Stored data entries
┄┄┄┄┄┄┄┄┄┄

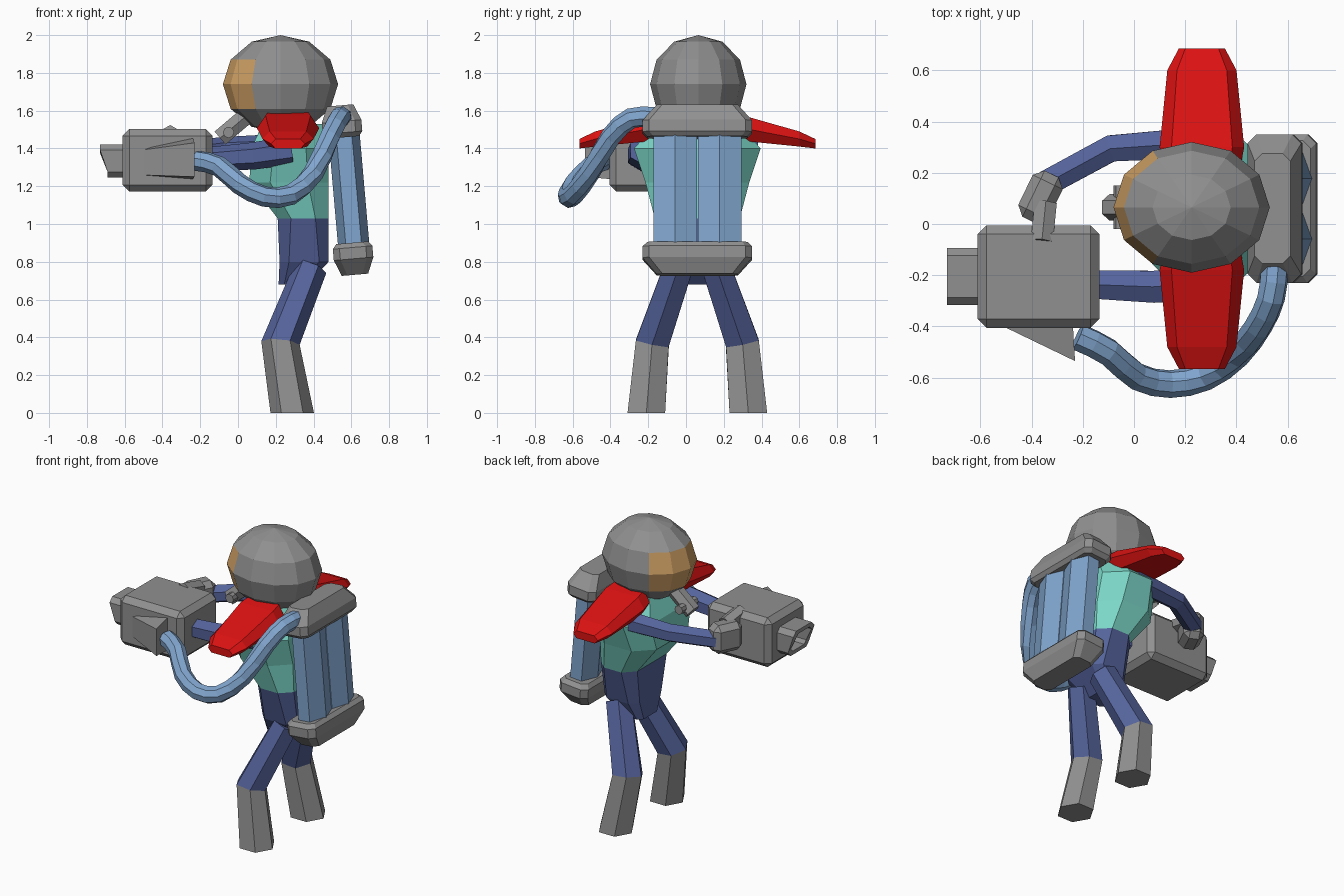
import bpy, bmesh, math
from mathutils import Vector, Matrix

if "Cube" in bpy.data.objects:
    bpy.data.objects.remove(bpy.data.objects["Cube"])

MID = 0.06  # y of the figure's own symmetry plane


def material(name, rgb):
    m = bpy.data.materials.new(name)
    m.diffuse_color = (*rgb, 1)
    m.use_nodes = True
    m.node_tree.nodes["Principled BSDF"].inputs["Base Color"].default_value = m.diffuse_color
    return m


GRAY = material("gray", (0.28, 0.28, 0.28))
NAVY = material("navy", (0.09, 0.125, 0.33))
TEAL = material("teal", (0.20, 0.68, 0.58))
RED = material("red", (0.72, 0.006, 0.006))
BLUE = material("light blue", (0.22, 0.38, 0.62))
ORANGE = material("orange", (0.62, 0.35, 0.13))


def finish(name, bm, mats, rule=None, matrix=None):
    if matrix:
        bm.transform(matrix)
    bmesh.ops.recalc_face_normals(bm, faces=bm.faces)
    if rule:
        for f in bm.faces:
            f.material_index = rule(f.calc_center_median())
    me = bpy.data.meshes.new(name)
    bm.to_mesh(me)
    bm.free()
    for m in mats:
        me.materials.append(m)
    ob = bpy.data.objects.new(name, me)
    bpy.context.collection.objects.link(ob)
    return ob


def loft(name, rings, mats, rule=None, matrix=None):
    bm = bmesh.new()
    vs = [[bm.verts.new(p) for p in r] for r in rings]
    n = len(vs[0])
    for a, b in zip(vs, vs[1:]):
        for i in range(n):
            j = (i + 1) % n
            bm.faces.new((a[i], a[j], b[j], b[i]))
    bm.faces.new(vs[0])
    bm.faces.new(vs[-1])
    return finish(name, bm, mats, rule, matrix)


def tube(name, path, radii, sides, mats, rule=None, flat_start=False, ref=(1, 0, 0), turn=0.0):
    """Polygon swept along a path, with mitred joints."""
    pts = [Vector(p) for p in path]
    rings = []
    for i, p in enumerate(pts):
        t = Vector()
        if i > 0:
            t += (p - pts[i - 1]).normalized()
        if i < len(pts) - 1:
            t += (pts[i + 1] - p).normalized()
        if i == 0 and flat_start:
            t = Vector((0, 0, 1))
        t.normalize()
        u = Vector(ref) - t * t.dot(Vector(ref))
        u.normalize()
        v = t.cross(u)
        r = radii[i] if isinstance(radii, (list, tuple)) else radii
        rings.append([p + r * (math.cos(a) * u + math.sin(a) * v)
                      for a in (turn + 2 * math.pi * k / sides for k in range(sides))])
    return loft(name, rings, mats, rule)


def octagon(hx, hy, c):
    """Rectangle with cut corners."""
    return [(hx, -hy + c), (hx, hy - c), (hx - c, hy), (-hx + c, hy),
            (-hx, hy - c), (-hx, -hy + c), (-hx + c, -hy), (hx - c, -hy)]


def slab(name, levels, mats, rule=None, matrix=None):
    """Stack of cut-corner rectangles: (z, centre x, centre y, half x, half y, cut)."""
    rings = [[(cx + x, cy + y, z) for x, y in octagon(hx, hy, c)]
             for z, cx, cy, hx, hy, c in levels]
    return loft(name, rings, mats, rule, matrix)


def block(name, centre, size, bevel, mat, rot=0):
    bm = bmesh.new()
    bmesh.ops.create_cube(bm, size=1, matrix=Matrix.Diagonal((*size, 1)))
    bmesh.ops.bevel(bm, geom=bm.edges[:], offset=bevel, segments=1, affect='EDGES')
    return finish(name, bm, [mat], None, Matrix.Translation(centre) @ Matrix.Rotation(rot, 4, 'Z'))


# Helmet with visor
hc = Vector((0.225, 0.065, 1.74))
bm = bmesh.new()
bmesh.ops.create_uvsphere(bm, u_segments=12, v_segments=6, radius=1)


def visor(c):
    d = c - hc
    return int(abs(d.z) < 0.14 and d.x < 0 and abs(d.y / 0.255) < math.sqrt(3) * -d.x / 0.305)


finish("helmet", bm, [GRAY, ORANGE], visor,
       Matrix.Translation(hc) @ Matrix.Diagonal((0.305, 0.255, 0.26, 1)))

# Breathing piece
tube("breather", [(-0.095, 0.065, 1.455), (0.10, 0.065, 1.62)], 0.052, 6, [GRAY], ref=(0, 1, 0))
tube("breather_valve", [(-0.05, -0.02, 1.485), (-0.05, 0.15, 1.485)], 0.03, 8, [GRAY])

# Torso: navy hips below, teal chest above
slab("torso", [(0.68, 0.29, MID + 0.01, 0.075, 0.10, 0.03),
               (0.80, 0.35, MID, 0.13, 0.165, 0.05),
               (1.03, 0.345, MID, 0.135, 0.225, 0.07),
               (1.22, 0.27, MID, 0.21, 0.275, 0.11),
               (1.40, 0.275, MID, 0.205, 0.335, 0.12),
               (1.53, 0.29, MID, 0.16, 0.22, 0.08)],
     [NAVY, TEAL], lambda c: int(c.z > 1.03))

for side, s in (("right", -1), ("left", 1)):
    # Legs with boots
    tube(side + "_leg", [(0.287, MID + s * 0.27, 0), (0.225, MID + s * 0.238, 0.37),
                         (0.385, MID + s * 0.10, 0.77)],
         [0.115, 0.102, 0.088], 6, [GRAY, NAVY], lambda c: int(c.z > 0.3), flat_start=True)
    # Shoulder pads
    rings = []
    for y, x, h, z0, z1 in ((0.16, 0.265, 0.15, 1.45, 1.59), (0.24, 0.265, 0.165, 1.44, 1.575),
                            (0.54, 0.265, 0.135, 1.41, 1.49), (0.625, 0.265, 0.09, 1.40, 1.45)):
        zm = z0 + 0.5 * (z1 - z0)
        rings.append([(x + a * h, MID + s * y, z) for a, z in
                      ((-1, zm), (-0.72, z1), (0.72, z1), (1, zm), (0.75, z0), (-0.75, z0))])
    loft(side + "_shoulder_pad", rings, [RED])

# Arms
tube("right_arm", [(0.28, -0.23, 1.39), (0.08, -0.245, 1.36), (-0.20, -0.235, 1.34)],
     [0.075, 0.072, 0.062], 6, [NAVY], ref=(0, 0, 1))
tube("left_arm", [(0.28, 0.32, 1.41), (-0.09, 0.295, 1.40), (-0.34, 0.16, 1.37)],
     [0.07, 0.06, 0.058], 6, [NAVY], ref=(0, 0, 1))
block("left_hand", (-0.365, 0.105, 1.38), (0.13, 0.20, 0.19), 0.035, GRAY, -0.45 + math.pi)
tube("left_fingers", [(-0.345, 0.08, 1.44), (-0.36, -0.07, 1.475)], 0.05, 6, [GRAY], ref=(0, 0, 1))

# Gun body
block("gun_body", (-0.373, -0.205, 1.337), (0.475, 0.40, 0.33), 0.035, GRAY)


def nozzle_ring(scale, x_top, x_low):
    return [(x_top if z > 0 else x_low, -0.205 + scale * y, 1.333 + scale * z)
            for y, z in octagon(0.112, 0.088, 0.03)]


# Hollow slanted muzzle
loft("gun_nozzle", [nozzle_ring(1, -0.59, -0.59), nozzle_ring(1, -0.73, -0.69),
                    nozzle_ring(0.72, -0.73, -0.69), nozzle_ring(0.72, -0.62, -0.62)], [GRAY])

# Wedge where the hose enters the gun
loft("hose_port", [[(-0.52, -0.37, 1.25), (-0.52, -0.37, 1.40), (-0.52, -0.395, 1.39), (-0.52, -0.395, 1.26)],
                   [(-0.24, -0.37, 1.235), (-0.24, -0.37, 1.46), (-0.23, -0.535, 1.43), (-0.23, -0.535, 1.25)]],
     [GRAY])

# Hose
ctrl = [Vector(p) for p in ((-0.32, -0.40, 1.34), (-0.22, -0.44, 1.335), (-0.10, -0.50, 1.305),
                            (0.01, -0.595, 1.21), (0.14, -0.625, 1.145), (0.28, -0.595, 1.155),
                            (0.40, -0.51, 1.27), (0.485, -0.40, 1.46), (0.535, -0.29, 1.56),
                            (0.55, -0.17, 1.565), (0.55, -0.10, 1.56))]
path = []
for i in range(1, len(ctrl) - 2):
    a, b, c, d = ctrl[i - 1:i + 3]
    for t in (0, 0.5):
        path.append(0.5 * (2 * b + (c - a) * t + (2 * a - 5 * b + 4 * c - d) * t ** 2
                           + (3 * b - a - 3 * c + d) * t ** 3))
path.append(ctrl[-2])
tube("hose", path, 0.055, 8, [BLUE], ref=(0.25, 0.2, 1))

# Backpack: twin tanks between two caps, leaning forward at the top
pivot = Vector((0.585, MID, 1.18))
lean = Matrix.Translation(pivot) @ Matrix.Rotation(math.radians(-5), 4, 'Y') @ Matrix.Translation(-pivot)
for side, s in (("right", -1), ("left", 1)):
    rings = [[(0.587 + 0.083 * math.cos(k * math.pi / 3),
               MID + s * 0.118 + 0.133 * math.sin(k * math.pi / 3), z) for k in range(6)]
             for z in (0.86, 1.52)]
    loft(side + "_tank", rings, [BLUE], matrix=lean)
for name, d in (("tank_top_cap", 1), ("tank_bottom_cap", -1)):
    slab(name, [(1.18 + d * z, 0.58, MID, hx, hy, c) for z, hx, hy, c in
                ((0.28, 0.085, 0.265, 0.03), (0.305, 0.105, 0.29, 0.035),
                 (0.365, 0.105, 0.29, 0.035), (0.45, 0.07, 0.215, 0.03))],
         [GRAY], matrix=lean)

┄┄┄┄┄┄┄┄┄┄

WHAT YOU NEED TO DO:
Search the records above for "Vector" and copy every line that has it.

ANSWER FOR THIS EXERCISE:
from mathutils import Vector, Matrix
    pts = [Vector(p) for p in path]
        t = Vector()
            t = Vector((0, 0, 1))
        u = Vector(ref) - t * t.dot(Vector(ref))
hc = Vector((0.225, 0.065, 1.74))
ctrl = [Vector(p) for p in ((-0.32, -0.40, 1.34), (-0.22, -0.44, 1.335), (-0.10, -0.50, 1.305),
pivot = Vector((0.585, MID, 1.18))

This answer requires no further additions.